Stored data:
┄┄┄┄┄┄

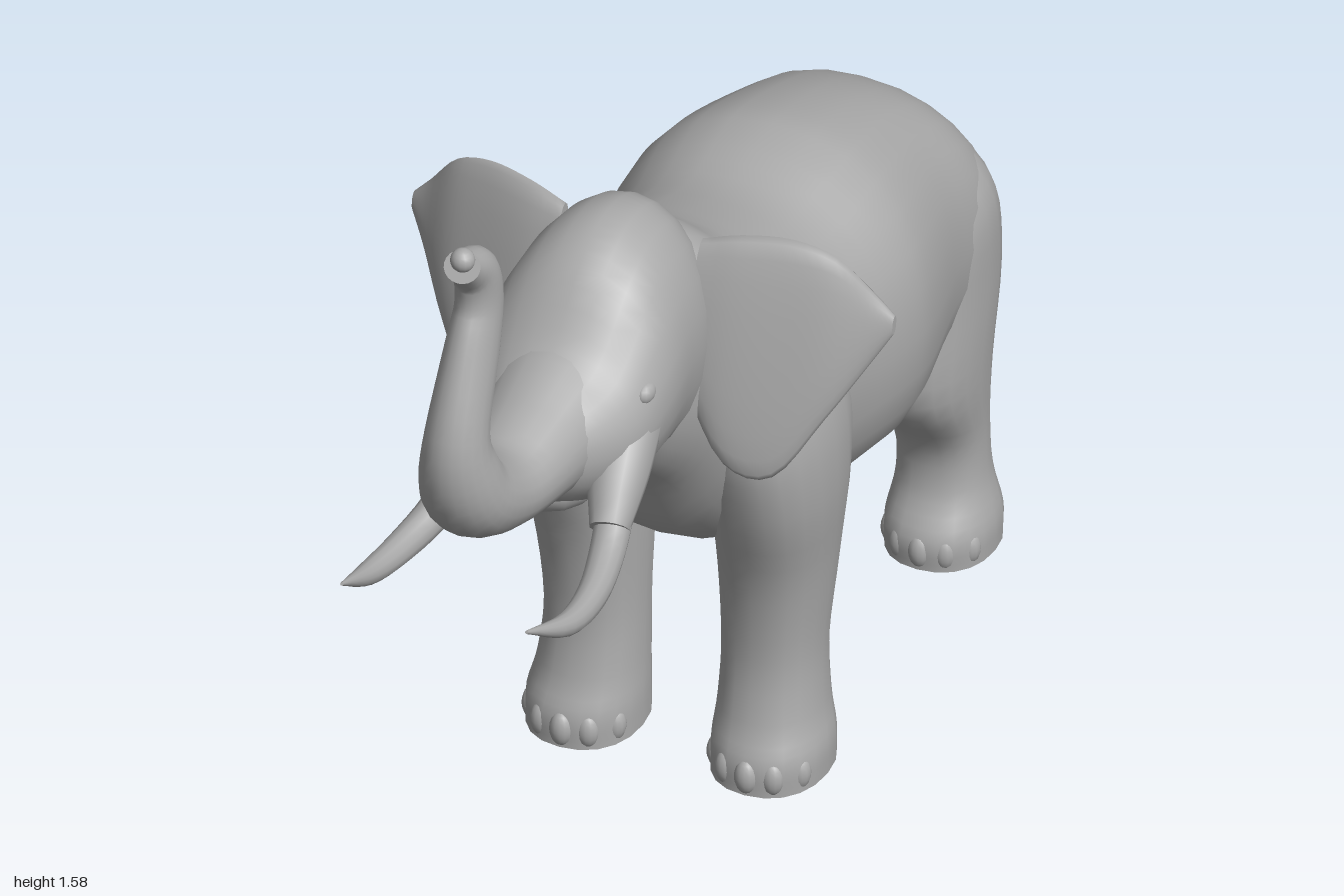
import * as THREE from 'three';

// Skin an elliptical loft through sections [x, y, z, halfU, halfV].
// axis: fixed facing of every ring, or null to follow the path. up: the U direction.
function loft(sections, axis, up, { steps = 4, sides = 20, power = 1 } = {}) {
  const centre = new THREE.CatmullRomCurve3(sections.map(s => new THREE.Vector3(s[0], s[1], s[2])), false, 'catmullrom', 0.5);
  const size = new THREE.CatmullRomCurve3(sections.map(s => new THREE.Vector3(s[3], s[4], 0)), false, 'catmullrom', 0.5);
  const rings = (sections.length - 1) * steps;
  const pos = [], idx = [];
  const soften = a => Math.sign(a) * Math.pow(Math.abs(a), power);
  const addRing = i => {
    const t = i / rings, c = centre.getPoint(t), r = size.getPoint(t);
    const T = axis ? axis : centre.getTangent(t);
    const v = T.clone().cross(up).normalize(), u = v.clone().cross(T).normalize();
    for (let k = 0; k < sides; k++) {
      const a = (k / sides) * Math.PI * 2;
      const p = c.clone().addScaledVector(u, soften(Math.cos(a)) * r.x).addScaledVector(v, soften(Math.sin(a)) * r.y);
      pos.push(p.x, p.y, p.z);
    }
    return c;
  };
  for (let i = 0; i <= rings; i++) addRing(i);
  for (let i = 0; i < rings; i++) for (let k = 0; k < sides; k++) {
    const a = i * sides + k, b = i * sides + (k + 1) % sides;
    idx.push(a, b, b + sides, a, b + sides, a + sides);
  }
  // End caps have their own corners so their edges stay crisp
  for (const end of [0, rings]) {
    const start = pos.length / 3, c = addRing(end), mid = pos.length / 3;
    pos.push(c.x, c.y, c.z);
    for (let k = 0; k < sides; k++) {
      const a = start + k, b = start + (k + 1) % sides;
      if (end) idx.push(a, b, mid); else idx.push(b, a, mid);
    }
  }
  const g = new THREE.BufferGeometry();
  g.setAttribute('position', new THREE.Float32BufferAttribute(pos, 3));
  g.setIndex(idx);
  g.computeVertexNormals();
  return g;
}

export function createModel() {
  const group = new THREE.Group();
  const hide = new THREE.MeshStandardMaterial({ color: 0xaaaaaa });
  hide.name = 'greyHide';
  const X = new THREE.Vector3(1, 0, 0), Y = new THREE.Vector3(0, 1, 0), Z = new THREE.Vector3(0, 0, 1);
  const earUp = new THREE.Vector3(0, 1, -0.19);

  const add = (name, geometry) => {
    const mesh = new THREE.Mesh(geometry, hide);
    mesh.name = name;
    group.add(mesh);
    return mesh;
  };
  const blob = (name, x, y, z, rx, ry, rz) => {
    const mesh = add(name, new THREE.SphereGeometry(1, 14, 10));
    mesh.position.set(x, y, z);
    mesh.scale.set(rx, ry, rz);
  };
  // Rows of [z, top, bottom, halfWidth] become rings facing +z
  const profile = rows => rows.map(([z, t, b, w]) => [0, (t + b) / 2, z, w, (t - b) / 2]);

  // Barrel body, rump to neck
  add('body', loft(profile([
    [-0.9, 0.68, 0.6, 0.05], [-0.888, 0.75, 0.51, 0.15], [-0.85, 0.825, 0.445, 0.212], [-0.76, 0.915, 0.4, 0.245],
    [-0.62, 0.985, 0.375, 0.256], [-0.45, 1.035, 0.355, 0.29], [-0.35, 1.038, 0.37, 0.295], [-0.2, 1.028, 0.395, 0.27],
    [0, 1.1, 0.44, 0.265], [0.12, 1.19, 0.53, 0.22], [0.2, 1.22, 0.66, 0.18], [0.3, 1.2, 0.76, 0.13],
  ]), Z, X, { sides: 28, power: 0.9 }));

  // Domed head
  add('head', loft(profile([
    [0.08, 1.15, 0.8, 0.08], [0.13, 1.22, 0.75, 0.13], [0.2, 1.272, 0.75, 0.16], [0.3, 1.287, 0.78, 0.172],
    [0.4, 1.245, 0.8, 0.18], [0.5, 1.14, 0.83, 0.165], [0.58, 1.1, 0.87, 0.125], [0.64, 1.06, 0.92, 0.07],
  ]), Z, X, { sides: 24 }));
  blob('lowerJaw', 0, 0.885, 0.49, 0.09, 0.065, 0.11);

  // Raised trunk
  add('trunk', loft([
    [0, 1.01, 0.48, 0.13, 0.13], [0, 0.998, 0.62, 0.105, 0.1], [0, 1.0, 0.74, 0.088, 0.076],
    [0, 1.05, 0.845, 0.083, 0.077], [0, 1.12, 0.89, 0.072, 0.074], [0, 1.21, 0.9, 0.056, 0.062],
    [0, 1.35, 0.84, 0.046, 0.064], [0, 1.43, 0.811, 0.04, 0.056], [0, 1.5, 0.825, 0.038, 0.046],
    [0, 1.545, 0.88, 0.034, 0.03],
  ], null, X));
  blob('trunkTip', 0, 1.558, 0.878, 0.022, 0.022, 0.022);

  // Tail
  add('tail', loft([
    [0, 0.81, -0.84, 0.045, 0.025], [0, 0.73, -0.89, 0.036, 0.024], [0, 0.61, -0.935, 0.024, 0.022],
    [0, 0.5, -0.972, 0.014, 0.016], [0, 0.41, -0.998, 0.003, 0.003],
  ], null, X, { sides: 10 }));

  // Mirrored parts
  for (const [side, s] of [['left', 1], ['right', -1]]) {
    // Ear: thin leaf swept outward and back, lower edge forward; rows of [x, top, bottom, z, halfThickness]
    add(side + 'Ear', loft([
      [0.13, 1.2, 0.9, 0.2, 0.028], [0.2, 1.22, 0.785, 0.2, 0.028], [0.285, 1.222, 0.77, 0.18, 0.024],
      [0.36, 1.19, 0.88, 0.145, 0.022], [0.42, 1.115, 0.98, 0.105, 0.018], [0.455, 1.075, 1.04, 0.09, 0.008],
    ].map(([x, t, b, z, h]) => [s * x, (t + b) / 2, z, (t - b) / 2, h]), X.clone().multiplyScalar(s), earUp, { power: 0.9 }));

    add(side + 'TuskSocket', loft([
      [s * 0.11, 1.0, 0.42, 0.06, 0.07], [s * 0.13, 0.93, 0.52, 0.055, 0.06], [s * 0.15, 0.865, 0.6, 0.036, 0.036],
    ], null, X, { sides: 12 }));
    add(side + 'Tusk', loft([
      [s * 0.14, 0.9, 0.54, 0.034, 0.034], [s * 0.16, 0.84, 0.63, 0.032, 0.033], [s * 0.18, 0.82, 0.74, 0.027, 0.03],
      [s * 0.187, 0.838, 0.86, 0.02, 0.022], [s * 0.175, 0.903, 0.995, 0.003, 0.003],
    ], null, X, { sides: 12 }));
    blob(side + 'Eye', s * 0.153, 1.06, 0.455, 0.016, 0.02, 0.026);

    // Legs: rows of [y, x, halfX, z, halfZ]
    const leg = rows => loft(rows.map(([y, x, hx, z, hz]) => [s * x, y, z, hz, hx]), Y, Z, { power: 0.9 });
    add(side + 'FrontLeg', leg([
      [0, 0.175, 0.103, -0.022, 0.122], [0.06, 0.175, 0.103, -0.022, 0.12], [0.13, 0.17, 0.094, -0.035, 0.107],
      [0.25, 0.168, 0.09, -0.045, 0.1], [0.42, 0.175, 0.1, -0.045, 0.12], [0.6, 0.188, 0.11, -0.02, 0.155],
      [0.76, 0.18, 0.11, -0.01, 0.175], [0.92, 0.15, 0.08, 0, 0.12], [0.98, 0.13, 0.03, 0, 0.05],
    ]));
    add(side + 'BackLeg', leg([
      [0, 0.16, 0.098, -0.755, 0.11], [0.06, 0.16, 0.098, -0.755, 0.11], [0.14, 0.157, 0.083, -0.765, 0.08],
      [0.24, 0.155, 0.083, -0.757, 0.08], [0.38, 0.152, 0.097, -0.715, 0.138], [0.56, 0.148, 0.108, -0.732, 0.152],
      [0.72, 0.146, 0.105, -0.73, 0.13], [0.82, 0.125, 0.07, -0.72, 0.085], [0.86, 0.11, 0.02, -0.71, 0.03],
    ]));

    // Toenails around the front of each foot
    for (const [name, x, z, rx, rz] of [['Front', 0.175, -0.022, 0.09, 0.112], ['Back', 0.16, -0.755, 0.085, 0.098]]) {
      for (let i = -2; i <= 2; i++) {
        const a = i * 0.5;
        blob(side + name + 'Toe', s * x + Math.sin(a) * rx, 0.034, z + Math.cos(a) * rz, 0.022, 0.034, 0.021);
      }
    }
  }
  return group;
}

┄┄┄┄┄┄

If a line in the data above holds the string "loft", copy it.

Answer for this exercise:
// Skin an elliptical loft through sections [x, y, z, halfU, halfV].
function loft(sections, axis, up, { steps = 4, sides = 20, power = 1 } = {}) {
  add('body', loft(profile([
  add('head', loft(profile([
  add('trunk', loft([
  add('tail', loft([
    add(side + 'Ear', loft([
    add(side + 'TuskSocket', loft([
    add(side + 'Tusk', loft([
    const leg = rows => loft(rows.map(([y, x, hx, z, hz]) => [s * x, y, z, hz, hx]), Y, Z, { power: 0.9 });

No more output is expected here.